“Please stop tapping on that table!”I heard that phrase thousands of times from my mother and some teachers. The need to drum out rhythms and my fascination with marching band percussionists, with their twirling sticks, seemed a part of my DNA and definitely a passionate part of my future.
With apologies to Bryan Adams, “I got my first real snare drum … in the summer of ’62.” I became immersed in a world of paradiddles, English beats, djembes, hi-hats and cowbells. (“We need more cowbell!”)
Throughout university, I was fortunate to play in the rock band Saraband with three wonderful musician friends. If you went to parties during the 1970s, in and around the University of Toronto or dozens of high schools across Ontario in places like Oshawa, Neustadt, Niagara Falls, Marmora, Barrie or Toronto, you probably attended a Friday or Saturday night dance with Saraband.

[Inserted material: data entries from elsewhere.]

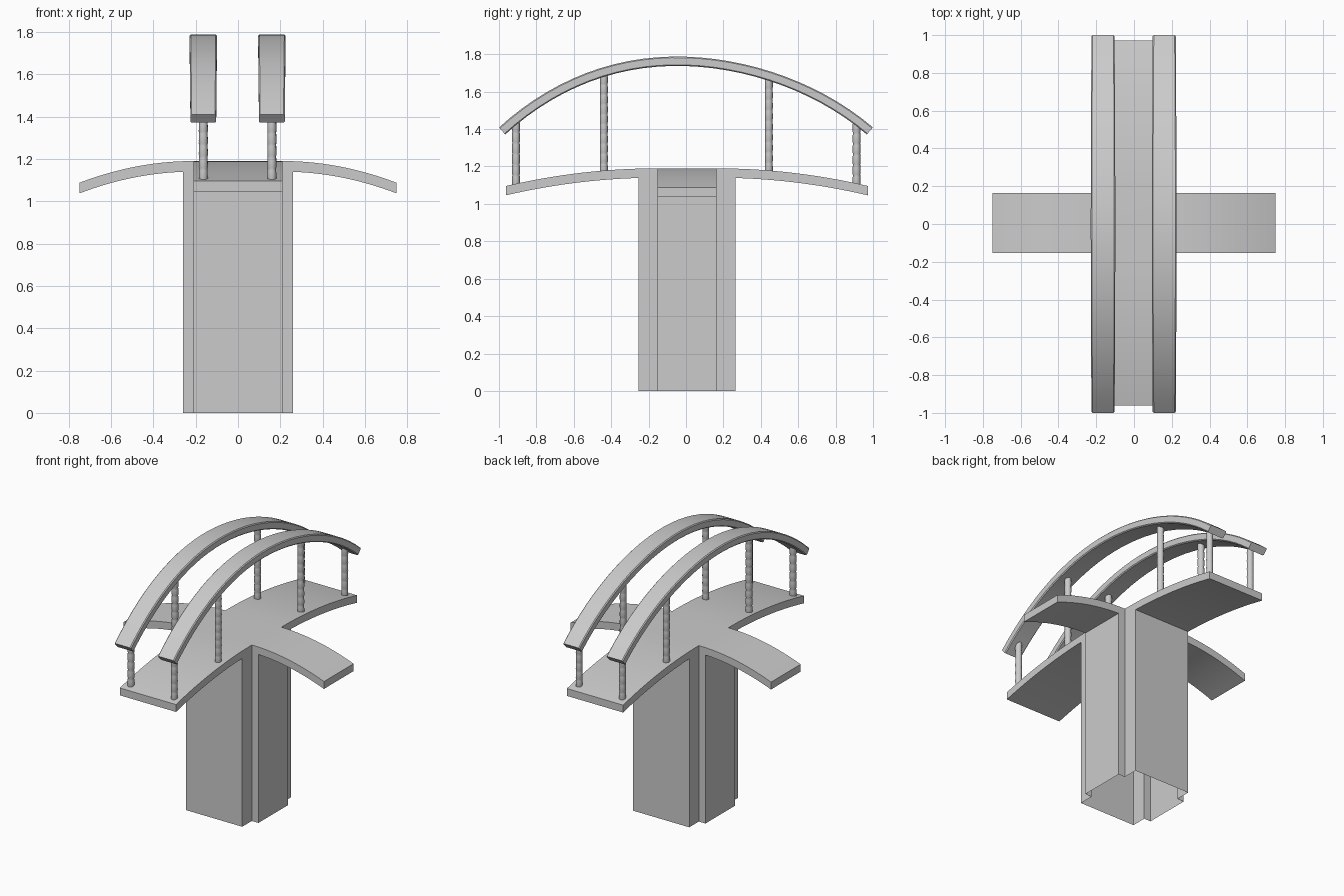
import bpy, bmesh, math
from mathutils import Vector

if "Cube" in bpy.data.objects:
    bpy.data.objects.remove(bpy.data.objects["Cube"])

OFF_Y = 0.005  # slight shift of the deck and pillar


def finish(name, bm, angle=30):
    bmesh.ops.remove_doubles(bm, verts=bm.verts, dist=1e-5)
    bmesh.ops.recalc_face_normals(bm, faces=bm.faces)
    me = bpy.data.meshes.new(name)
    bm.to_mesh(me)
    bm.free()
    ob = bpy.data.objects.new(name, me)
    bpy.context.collection.objects.link(ob)
    bpy.ops.object.select_all(action='DESELECT')
    ob.select_set(True)
    bpy.context.view_layer.objects.active = ob
    bpy.ops.object.shade_smooth_by_angle(angle=math.radians(angle))
    return ob


def loft(bm, rings, caps=True):
    loops = [[bm.verts.new(p) for p in r] for r in rings]
    n = len(loops[0])
    for a, b in zip(loops, loops[1:]):
        for i in range(n):
            j = (i + 1) % n
            bm.faces.new((a[i], a[j], b[j], b[i]))
    if caps:
        bm.faces.new(loops[0])
        bm.faces.new(loops[-1])


# Pillar and cross-shaped deck: one skin, open underneath
TOP, THICK, WALL = 1.19, 0.05, 0.26
HX, HY = 0.21, 0.158


def deck_z(t, start, end, drop):
    return TOP - drop * max(0, (t - start) / (end - start)) ** 2


def arm(bm, along, across, inner, half, end, drop, segs=14):
    ts = [WALL + (end - WALL) * i / segs for i in range(segs + 1)]
    top = [(inner, TOP)] + [(t, deck_z(t, inner, end, drop)) for t in ts]
    bottom = [(t, deck_z(t, inner, end, drop) - THICK) for t in reversed(ts)]
    profile = top + bottom + [(WALL, 0), (inner, 0)]
    sides = []
    for s in (-half, half):
        sides.append([bm.verts.new(along * t + across * s + Vector((0, OFF_Y, z)))
                      for t, z in profile])
        bm.faces.new(sides[-1])
    a, b = sides
    for i in range(len(profile) - 2):  # leaves the underside and core open
        bm.faces.new((a[i], a[i + 1], b[i + 1], b[i]))


bm = bmesh.new()
X, Y = Vector((1, 0, 0)), Vector((0, 1, 0))
for s in (-1, 1):
    arm(bm, X * s, Y, HX, HY, 0.75, 0.103)
    arm(bm, Y * s, X, HY, HX, 0.967, 0.094)
bm.faces.new([bm.verts.new((x * HX, y * HY + OFF_Y, TOP))
              for x, y in ((-1, -1), (1, -1), (1, 1), (-1, 1))])
finish("pillar_and_deck", bm, 25)

# Arched handrails
RADIUS, HALF, APEX = 1.485, 0.983, 1.762


def rail_z(y):
    return (APEX - RADIUS + math.sqrt(RADIUS ** 2 - y * y)
            - 0.010 * math.sin(math.pi * y / HALF))


def rail(name, cx, segs=28):
    bm = bmesh.new()
    rings = []
    amax = math.asin(HALF / RADIUS)
    for k in range(segs + 1):
        a = -amax + 2 * amax * k / segs
        y = RADIUS * math.sin(a)
        normal = Vector((0, math.sin(a), math.cos(a)))
        centre = Vector((cx, y, rail_z(y)))
        w, h, c = 0.065 - 0.004 * (y / HALF) ** 2, 0.025, 0.006
        sec = [(w, h - c), (w - c, h), (c - w, h), (-w, h - c),
               (-w, c - h), (c - w, -h), (w - c, -h), (w, c - h)]
        rings.append([centre + X * u + normal * v for u, v in sec])
    loft(bm, rings)
    finish(name, bm)


# Ribbed posts
def post(name, x, y, z0, z1, sides=12):
    bm = bmesh.new()
    count = round((z1 - z0) / 0.055)
    step = (z1 - z0) / count
    levels = []
    for i in range(count):
        z = z0 + i * step
        levels += [(z, 0.0195), (z + step * 0.1, 0.0215), (z + step * 0.8, 0.0205)]
    levels.append((z1, 0.0195))
    loft(bm, [[(x + r * math.cos(math.tau * k / sides),
                y + r * math.sin(math.tau * k / sides), z)
               for k in range(sides)] for z, r in levels])
    finish(name, bm)


for side, s in (("left", -1), ("right", 1)):
    rail("handrail_" + side, 0.162 * s - 0.002)
    for i, y in enumerate((-0.909, -0.439, 0.443, 0.912)):
        base = deck_z(abs(y - OFF_Y), HY, 0.967, 0.094) - 0.01
        post(f"post_{side}_{i + 1}", 0.162 * s - 0.002, y, base, rail_z(y) - 0.01)
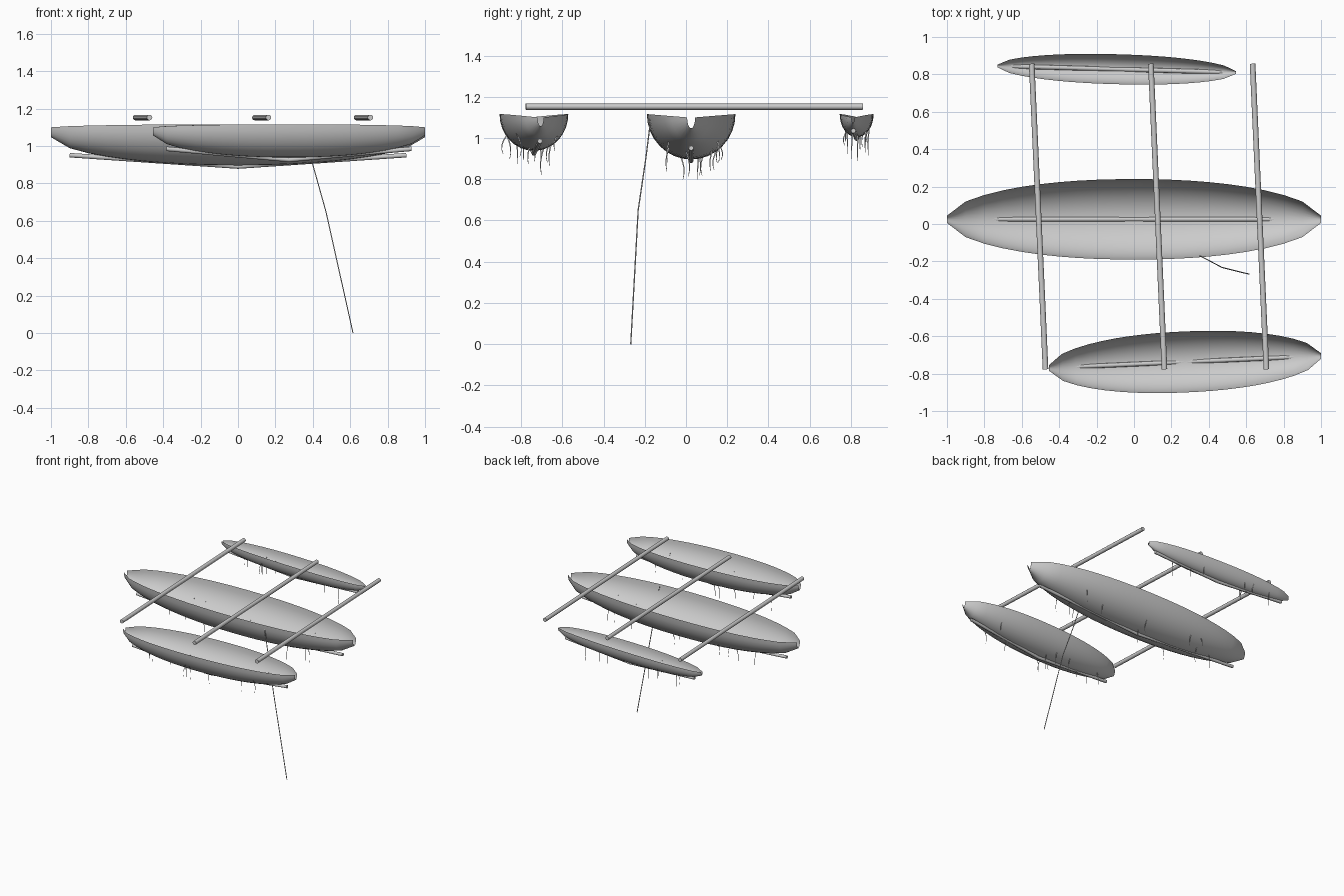
import bpy, math, random
from mathutils import Vector

if "Cube" in bpy.data.objects:
    bpy.data.objects.remove(bpy.data.objects["Cube"])

random.seed(4)


def add_mesh(name, verts, faces, smooth=True):
    me = bpy.data.meshes.new(name)
    me.from_pydata(verts, [], faces)
    me.update()
    if smooth:
        me.shade_smooth()
    ob = bpy.data.objects.new(name, me)
    bpy.context.collection.objects.link(ob)
    return ob


def add_tube(name, points, radius, sides=10):
    # capped tube along a polyline
    pts = [Vector(p) for p in points]
    verts, faces = [], []
    for i, p in enumerate(pts):
        d = (pts[min(i + 1, len(pts) - 1)] - pts[max(i - 1, 0)]).normalized()
        ref = Vector((1, 0, 0)) if abs(d.z) > 0.7 else Vector((0, 0, 1))
        u = d.cross(ref).normalized()
        v = d.cross(u)
        for k in range(sides):
            a = math.tau * k / sides
            verts.append(p + radius * (u * math.cos(a) + v * math.sin(a)))
    for i in range(len(pts) - 1):
        for k in range(sides):
            a, b = i * sides + k, i * sides + (k + 1) % sides
            faces.append((a, b, b + sides, a + sides))
    faces.append(tuple(range(sides))[::-1])
    faces.append(tuple(range(len(verts) - sides, len(verts))))
    ob = add_mesh(name, verts, faces, False)
    bpy.ops.object.select_all(action='DESELECT')
    bpy.context.view_layer.objects.active = ob
    ob.select_set(True)
    bpy.ops.object.shade_smooth_by_angle(angle=math.radians(50))


def build_boat(name, p0, p1, half_width, depth, keel_mid, keel_end, weeds):
    a, b = Vector((*p0, 0)), Vector((*p1, 0))
    mid, axis = (a + b) / 2, (b - a) / 2
    side = Vector((-axis.y, axis.x, 0)).normalized()

    def point(t, ang):
        f = max(0.0, 1 - abs(t) ** 2.2) ** 0.6
        w = half_width * (0.09 + 0.91 * f)
        d = depth * (0.24 + 0.76 * f)
        rim = 1.10 + 0.016 * f
        p = mid + axis * t + side * (w * math.cos(ang))
        p.z = rim - d * math.sin(ang)
        return p

    # open half-round shell, open at both tips
    n, m = 20, 16
    verts = [point(-1 + 2 * i / n, math.pi * j / m)
             for i in range(n + 1) for j in range(m + 1)]
    faces = [(i * (m + 1) + j, (i + 1) * (m + 1) + j,
              (i + 1) * (m + 1) + j + 1, i * (m + 1) + j + 1)
             for i in range(n) for j in range(m)]
    add_mesh(name + "_hull", verts, faces)

    # bent keel pole under the hull
    up = Vector((0, 0, 1))
    add_tube(name + "_keel", [mid - axis * 0.9 + up * keel_end,
                              mid + up * keel_mid,
                              mid + axis * 0.9 + up * keel_end], 0.012, 8)

    # flat hanging weed strands
    verts, faces = [], []
    for _ in range(weeds):
        root = point(random.uniform(-0.75, 0.75), random.uniform(0.6, 2.55))
        length = random.uniform(0.07, 0.13)
        sway = random.uniform(-0.025, 0.025)
        s = len(verts)
        for k in range(5):
            h = k / 4
            y = root.y + sway * math.sin(h * 2.4)
            z = root.z + 0.005 - length * h
            w = 0.004 * (1 - 0.7 * h)
            verts += [(root.x, y - w, z), (root.x, y + w, z)]
        faces += [(s + 2 * k, s + 2 * k + 1, s + 2 * k + 3, s + 2 * k + 2)
                  for k in range(4)]
    add_mesh(name + "_weed", verts, faces, False)


# three boats
build_boat("middle_boat", (-1, 0.025), (1, 0.025), 0.215, 0.22, 0.89, 0.951, 12)
build_boat("front_boat", (-0.455, -0.77), (1, -0.705), 0.163, 0.178, 0.926, 0.985, 12)
build_boat("back_boat", (-0.73, 0.845), (0.545, 0.81), 0.08, 0.112, 0.997, 1.035, 11)

# cross poles lashed above the boats
for i, (xb, xf) in enumerate([(-0.547, -0.473), (0.09, 0.163), (0.634, 0.708)]):
    add_tube(f"cross_pole_{i + 1}", [(xb, 0.857, 1.152), (xf, -0.777, 1.152)], 0.015, 12)

# mooring rope trailing down
add_tube("mooring_rope", [(0.35, -0.17, 1.10), (0.40, -0.195, 0.90),
                          (0.47, -0.232, 0.65), (0.615, -0.268, 0.0)], 0.003, 6)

Throughout my career in education, that passion for drumming continued. I sat in with numerous very accepting and deeply talented student stage bands and was even a last-minute substitute percussionist in school performances of Oliver.
I love this edition’s theme: Retirement Redefined — Passion and Purpose. Although I qualify as retired-ish, the love of music, in all forms, still remains my passion. Some RTOERO members may recall that I even introduced a drumming circle to more than 200 members who were attending an annual meeting. Very cool!
I am proud to still be playing with Saraband. Tim, Jean, Stewart and I have been creating music together for almost 55 years, constantly learning new songs, new harmonies and never losing the passion. We will play as long as there is great music to make and musical adventures to experience together.
So, what is your passion and purpose post-retirement? I would love to hear the creative directions you’re exploring following your career in education.
Hey — if you see me at a stop light, don’t be surprised to see me tapping a syncopated rhythm with the turn-signal click track. Can’t stop that tapping!